April 30, 2010, was the final day of the two-year period during which an employer, who had has been maintaining a pre-approved qualified defined contribution (“DC”) plan (i.e., a master & prototype plan or a volume submission plan), could adopt an EGTRRA pre-approved restated document and file an application for an IRS determination letter. What happens if the employer failed to adopt and/or file by this deadline? The IRS discusses this problem in its recent Employee Plans News ( Issue Number 2010-07 – August 20, 2010).
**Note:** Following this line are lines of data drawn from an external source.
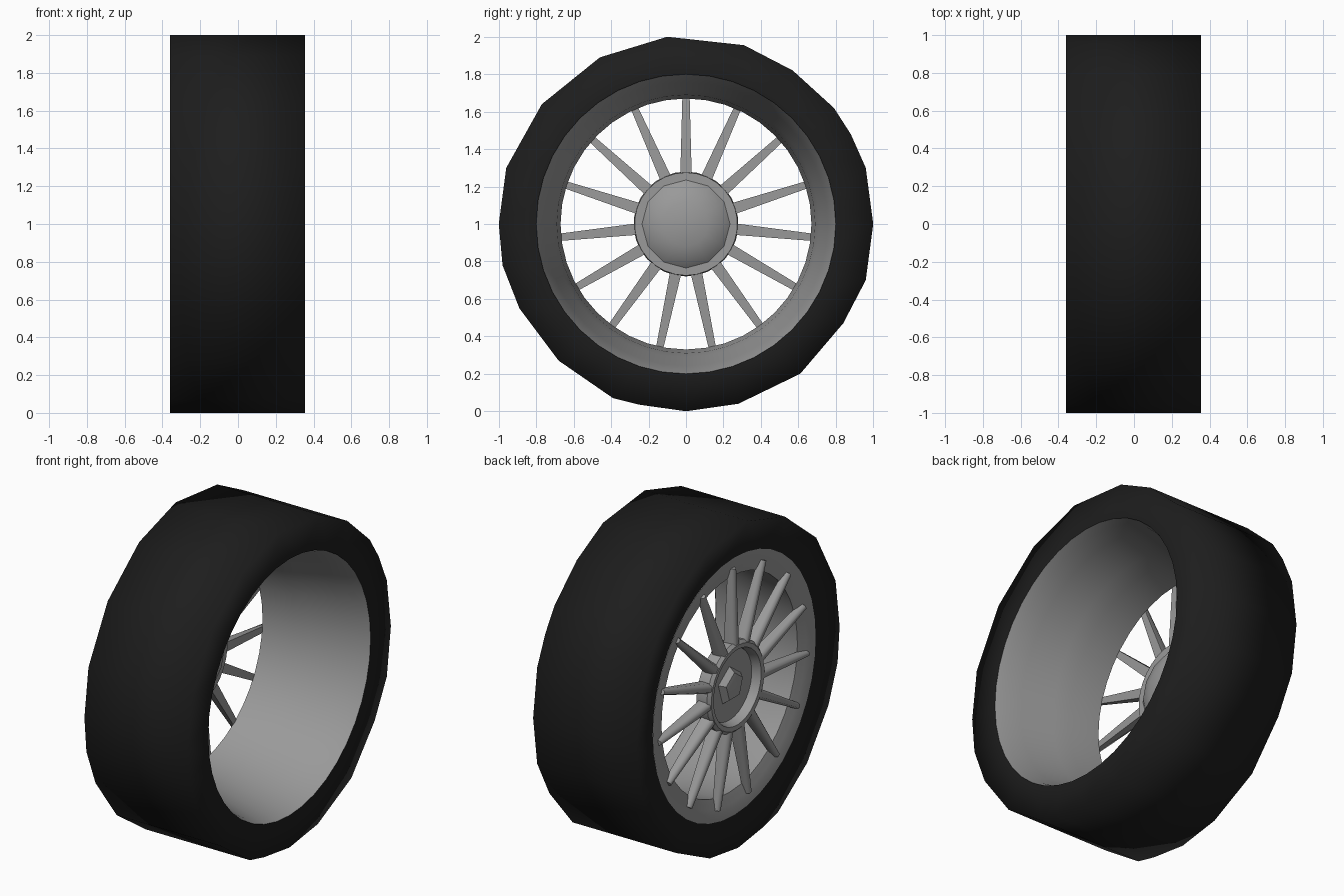
import bpy, bmesh, math
from mathutils import Matrix, Vector

if "Cube" in bpy.data.objects:
    bpy.data.objects.remove(bpy.data.objects["Cube"])

def mat(name, v):
    m = bpy.data.materials.new(name)
    m.diffuse_color = (v, v, v, 1)
    m.use_nodes = True
    m.node_tree.nodes["Principled BSDF"].inputs["Base Color"].default_value = m.diffuse_color
    return m

RUBBER = mat("black rubber", 0.0125)
METAL = mat("grey metal", 0.32)

def finish(bm, name, material, angle=40):
    bmesh.ops.recalc_face_normals(bm, faces=bm.faces)
    me = bpy.data.meshes.new(name)
    bm.to_mesh(me)
    bm.free()
    ob = bpy.data.objects.new(name, me)
    bpy.context.collection.objects.link(ob)
    me.materials.append(material)
    bpy.ops.object.select_all(action='DESELECT')
    ob.select_set(True)
    bpy.context.view_layer.objects.active = ob
    bpy.ops.object.shade_smooth_by_angle(angle=math.radians(angle))
    return ob

def circle(bm, x, r, n):
    return [bm.verts.new((x, r * math.cos(2 * math.pi * i / n + math.pi / 2),
                          1 + r * math.sin(2 * math.pi * i / n + math.pi / 2))) for i in range(n)]

def loop_edges(bm, vs):
    return [bm.edges.new((vs[i - 1], vs[i])) for i in range(len(vs))]

def lathe(name, profile, n, material, closed=False, angle=40):
    """Spin (x, radius) points around the axle; radius 0 becomes a pole."""
    bm = bmesh.new()
    rings = [circle(bm, x, r, n) if r > 0 else [bm.verts.new((x, 0, 1))] * n for x, r in profile]
    pairs = list(zip(rings, rings[1:]))
    if closed:
        pairs.append((rings[-1], rings[0]))
    for a, b in pairs:
        for i in range(n):
            quad = list(dict.fromkeys((a[i - 1], a[i], b[i], b[i - 1])))
            bm.faces.new(quad)
    return finish(bm, name, material, angle)

# Tyre: uneven low-poly outline, sidewalls shaded smoothly into the tread
outline = [(-.1, 2), (.31, 1.955), (.57, 1.82), (.79, 1.62), (.88, 1.48), (.96, 1.3), (1, 1),
           (.96, .7), (.84, .47), (.61, .2), (.28, .04), (0, 0), (-.25, .035), (-.39, .07),
           (-.68, .27), (-.89, .55), (-.98, .78), (-1, 1), (-.96, 1.3), (-.77, 1.64), (-.46, 1.89)]
bm = bmesh.new()
outer = []
for x, inner_x in ((-.36, -.33), (.355, .355)):
    o = [bm.verts.new((x, y, z)) for y, z in outline]
    b = circle(bm, inner_x, .8, 40)
    bmesh.ops.triangle_fill(bm, edges=loop_edges(bm, o) + loop_edges(bm, b), use_beauty=True)
    outer.append(o)
a, b = outer
for i in range(len(a)):
    bm.faces.new((a[i - 1], a[i], b[i], b[i - 1]))
finish(bm, "tyre", RUBBER, 180)

# Rim: deep barrel open to +x, narrow lip on the spoke side
lathe("rim", [(.355, .803), (.3, .782), (.2, .758), (.1, .736), (0, .712), (-.1, .69),
              (-.3, .67), (-.31, .70), (-.318, .73), (-.326, .755), (-.333, .803)], 40, METAL)

# Spokes: fifteen tapered bars
bm = bmesh.new()
for k in range(15):
    rot = Matrix.Translation((0, 0, 1)) @ Matrix.Rotation(math.radians(24 * k), 4, 'X')
    ends = []
    for r, w, back, front in ((.245, .031, -.28, -.355), (.735, .018, -.30, -.34)):
        pts = [(back, -w), (back, w), (front + .02, w), (front, w * .5),
               (front, -w * .5), (front + .02, -w)]
        ends.append([bm.verts.new(rot @ Vector((x, y, r))) for x, y in pts])
    a, b = ends
    for i in range(6):
        bm.faces.new((a[i - 1], a[i], b[i], b[i - 1]))
    bm.faces.new(a)
    bm.faces.new(b)
finish(bm, "spokes", METAL, 70)

# Hub ring, inner dome and centre nut
lathe("hub_ring", [(-.265, .22), (-.265, .275), (-.34, .28), (-.358, .262), (-.355, .235),
                   (-.31, .22)], 30, METAL, closed=True)
lathe("hub_dome", [(-.265, .235), (-.235, .2), (-.205, .12), (-.195, 0)], 12, METAL, angle=60)
lathe("hub_floor", [(-.30, .235), (-.30, 0)], 24, METAL)
lathe("centre_nut", [(-.295, .12), (-.335, .085), (-.355, 0)], 5, METAL, angle=20)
According to the IRS, the following obtains if the employer failed to adopt an EGTRRA pre- approved DC plan document by April 30, 2010. Generally, under the six-year remedial amendment cycle rules described in Revenue Procedure 2007-44, this failure adversely affects the qualified status of the employer’s plan. However, this failure can be corrected, for a reasonable fee, under the IRS’ Employee Plans Compliance Resolution System (the “EPCRS”), which is currently set forth in Revenue Procedure 2008-50. VCP is available as long as the plan (or, in the case of a tax-exempt entity, the adopting employer) is not under examination by the IRS. See Section 5.07 of Revenue Procedure 2008-50 for the definition of “under examination.” To assist an employer who wishes to make a VCP submission to correct the failure to timely adopt the EGTRRA pre-approved document, the IRS has developed a Voluntary Correction Program Submission Kit, to be used to make this correction.
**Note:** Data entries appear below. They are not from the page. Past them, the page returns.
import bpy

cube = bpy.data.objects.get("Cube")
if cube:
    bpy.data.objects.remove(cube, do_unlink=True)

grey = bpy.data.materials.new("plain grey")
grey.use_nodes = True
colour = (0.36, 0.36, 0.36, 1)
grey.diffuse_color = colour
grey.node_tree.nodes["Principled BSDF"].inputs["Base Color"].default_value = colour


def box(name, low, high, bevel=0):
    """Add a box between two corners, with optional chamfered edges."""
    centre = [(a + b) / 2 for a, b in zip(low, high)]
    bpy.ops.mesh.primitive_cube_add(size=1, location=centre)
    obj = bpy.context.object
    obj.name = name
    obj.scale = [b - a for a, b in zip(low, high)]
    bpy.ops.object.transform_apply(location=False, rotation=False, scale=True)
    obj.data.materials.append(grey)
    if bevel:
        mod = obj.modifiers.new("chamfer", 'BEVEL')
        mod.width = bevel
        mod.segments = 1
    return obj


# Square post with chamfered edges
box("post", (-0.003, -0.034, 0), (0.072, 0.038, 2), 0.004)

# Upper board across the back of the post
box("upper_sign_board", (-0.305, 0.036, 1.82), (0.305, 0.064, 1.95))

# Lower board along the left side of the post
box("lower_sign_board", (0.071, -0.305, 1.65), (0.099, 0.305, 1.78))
Note that an individual determination letter application in regard to the pre-approved DC plan is not required to be submitted to the IRS in connection with the VCP filing. An employer adopting a pre-approved DC plan is usually entitled to rely on the opinion or advisory letter issued with respect to the plan. However, if the employer desires to obtain an individual determination letter with respect to its plan, then, after receiving an executed compliance statement from the IRS under the VCP, the employer may make an off-cycle determination letter application to the IRS, as discussed below.
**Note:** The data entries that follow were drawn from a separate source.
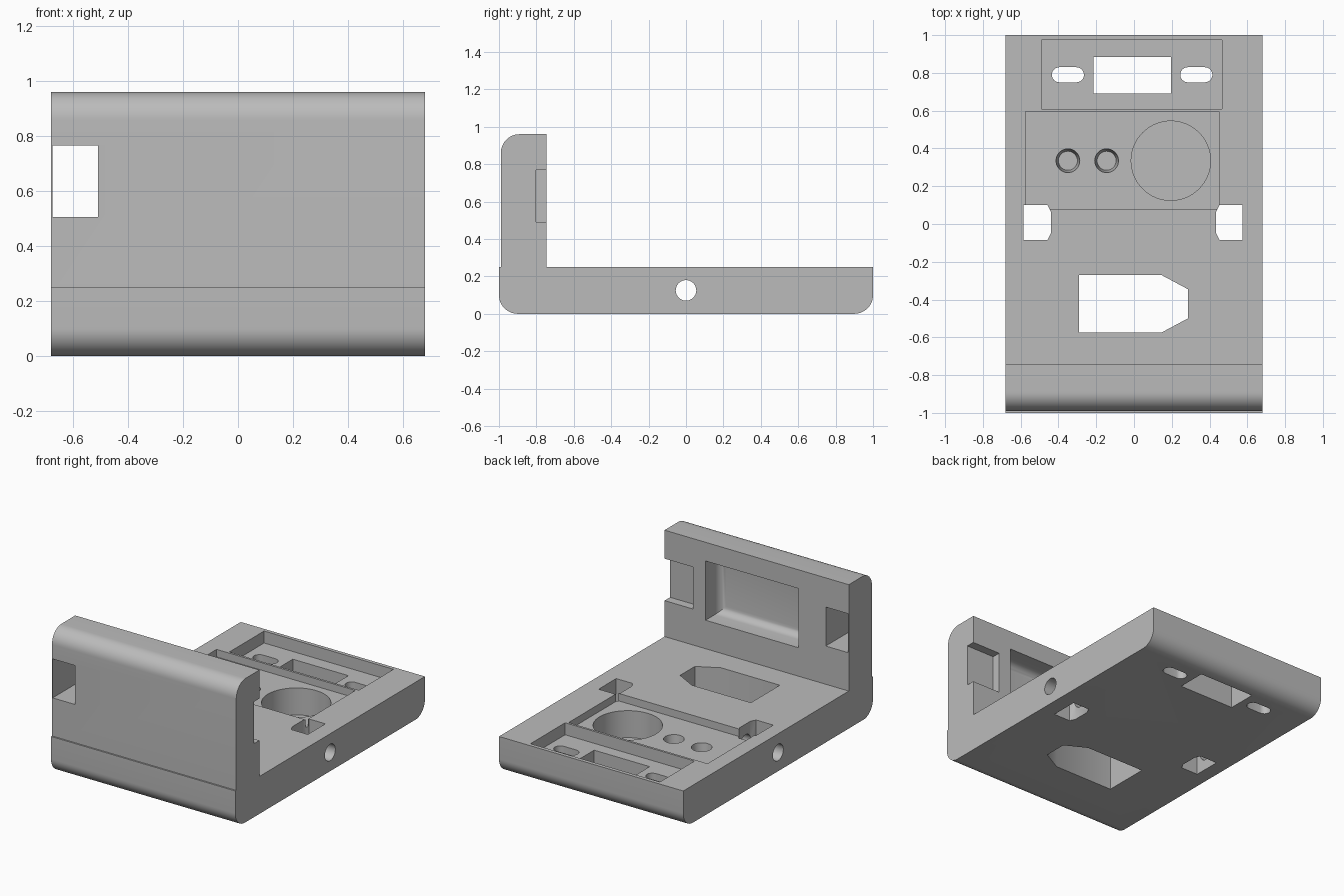
import bpy, bmesh
from math import sin, cos, pi, radians
from mathutils import Vector

cube = bpy.data.objects.get("Cube")
if cube:
    bpy.data.objects.remove(cube)

grey = bpy.data.materials.new("matte_grey")
grey.use_nodes = True
grey.diffuse_color = (0.5, 0.5, 0.5, 1)
grey.node_tree.nodes["Principled BSDF"].inputs["Base Color"].default_value = (0.5, 0.5, 0.5, 1)


def arc(cx, cy, r, start, end, n=12):
    angles = [radians(start + (end - start) * i / n) for i in range(n + 1)]
    return [(cx + r * cos(a), cy + r * sin(a)) for a in angles]


def rect(x0, x1, y0, y1):
    return [(x0, y0), (x1, y0), (x1, y1), (x0, y1)]


def prism(name, pts, lo, hi, axis="z", taper=1.0, fillet=0):
    """Extrude a closed outline along an axis; taper scales the low end."""
    place = {"x": lambda u, v, w: (w, u, v),
             "y": lambda u, v, w: (u, w, v),
             "z": lambda u, v, w: (u, v, w)}[axis]
    cu = sum(p[0] for p in pts) / len(pts)
    cv = sum(p[1] for p in pts) / len(pts)
    bm = bmesh.new()
    low = [bm.verts.new(place(cu + (u - cu) * taper, cv + (v - cv) * taper, lo)) for u, v in pts]
    high = [bm.verts.new(place(u, v, hi)) for u, v in pts]
    floor = bm.faces.new(low)
    bm.faces.new(high)
    n = len(pts)
    for i in range(n):
        j = (i + 1) % n
        bm.faces.new((low[i], low[j], high[j], high[i]))
    if fillet:
        bmesh.ops.bevel(bm, geom=list(floor.edges), offset=fillet, segments=6,
                        profile=0.5, affect="EDGES")
    bmesh.ops.recalc_face_normals(bm, faces=bm.faces)
    mesh = bpy.data.meshes.new(name)
    bm.to_mesh(mesh)
    bm.free()
    obj = bpy.data.objects.new(name, mesh)
    bpy.context.collection.objects.link(obj)
    return obj


# L-shaped body: base slab plus upright front wall, rounded outer corners
W, T, R = 0.68, 0.25, 0.10
profile = (arc(-1 + R, R, R, 180, 270) + arc(1 - R, R, R, 270, 360)
           + [(1, T), (-0.745, T), (-0.745, 0.96)]
           + arc(-0.89, 0.86, R, 90, 180) + [(-0.99, T), (-1, T)])
body = prism("bracket_body", profile, -W, W, "x")
body.data.materials.append(grey)

cutters = []


def cut(*args, **kw):
    cutters.append(prism(*args, **kw))


# Rear pocket, its window and the two slots beside it
cut("rear_pocket", rect(-0.49, 0.465, 0.61, 0.975), T - 0.08, 0.4)
cut("rear_window", rect(-0.215, 0.195, 0.69, 0.885), -0.1, 0.4)
for x in (-0.35, 0.33):
    stadium = arc(x + 0.045, 0.79, 0.04, -90, 90) + arc(x - 0.045, 0.79, 0.04, 90, 270)
    cut("slot", stadium, -0.1, 0.4)

# Middle pocket with a wide round well and two small sockets
cut("middle_pocket", rect(-0.575, 0.45, 0.08, 0.595), T - 0.05, 0.4)
cut("round_well", arc(0.195, 0.335, 0.21, 0, 360, 64)[:-1], 0.02, 0.4)
for x in (-0.35, -0.145):
    cut("socket", arc(x, 0.335, 0.063, 0, 360, 32)[:-1], 0.07, T - 0.05 + 0.0005, taper=0.8)

# Side through holes with clipped inner corners
for s, inner, outer in ((-1, 0.44, 0.585), (1, 0.435, 0.575)):
    c = 0.018
    outline = [(outer, -0.085), (outer, 0.1), (inner + c, 0.1), (inner, 0.1 - 2 * c),
               (inner, -0.085 + 2 * c), (inner + c, -0.085)]
    cut("side_hole", [(s * x, y) for x, y in outline], -0.1, 0.4)

# Large opening with two clipped corners
cut("main_opening", [(-0.29, -0.575), (0.145, -0.575), (0.285, -0.5),
                     (0.285, -0.345), (0.145, -0.27), (-0.29, -0.27)], -0.1, 0.4)

# Cross bore from side to side
cut("cross_bore", arc(0, 0.125, 0.055, 0, 360, 32)[:-1], -0.8, 0.8, "x")

# Upright wall: side window, side notch and filleted inner recess
cut("wall_window", rect(-0.675, -0.51, 0.505, 0.765), -1.1, -0.6, "y")
cut("wall_notch", rect(0.47, 0.8, 0.49, 0.77), -0.803, -0.6, "y")
cut("wall_recess", rect(-0.31, 0.377, 0.44, 0.835), -0.89, -0.6, "y", fillet=0.05)

# Apply every cut, then drop the cutters
bpy.context.view_layer.objects.active = body
for cutter in cutters:
    mod = body.modifiers.new(cutter.name, "BOOLEAN")
    mod.operation = "DIFFERENCE"
    mod.solver = "EXACT"
    mod.object = cutter
    bpy.ops.object.modifier_apply(modifier=mod.name)
    bpy.data.objects.remove(cutter)

bpy.ops.object.select_all(action="DESELECT")
body.select_set(True)
bpy.ops.object.shade_smooth_by_angle(angle=radians(30))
If the employer failed to file an application for a determination letter by the April 30 deadline, but still wishes to do so, the following obtains, Applications for pre-approved DC plans submitted after April 30, 2010, will be treated as off-cycle filings. This means that the application will be placed in suspense and generally will not be reviewed by the IRS until all on-cycle applications have been reviewed. For post April 30, 2010, off-cycle applications that have already been submitted, the IRS will contact the submitting employers and offer them the right to withdraw such applications. If such withdrawal request is made, the IRS will refund any user fees that have been paid. The Employee Plans News discusses several exceptions to this off-cycle treatment, by which an application will be considered to have been filed on-cycle.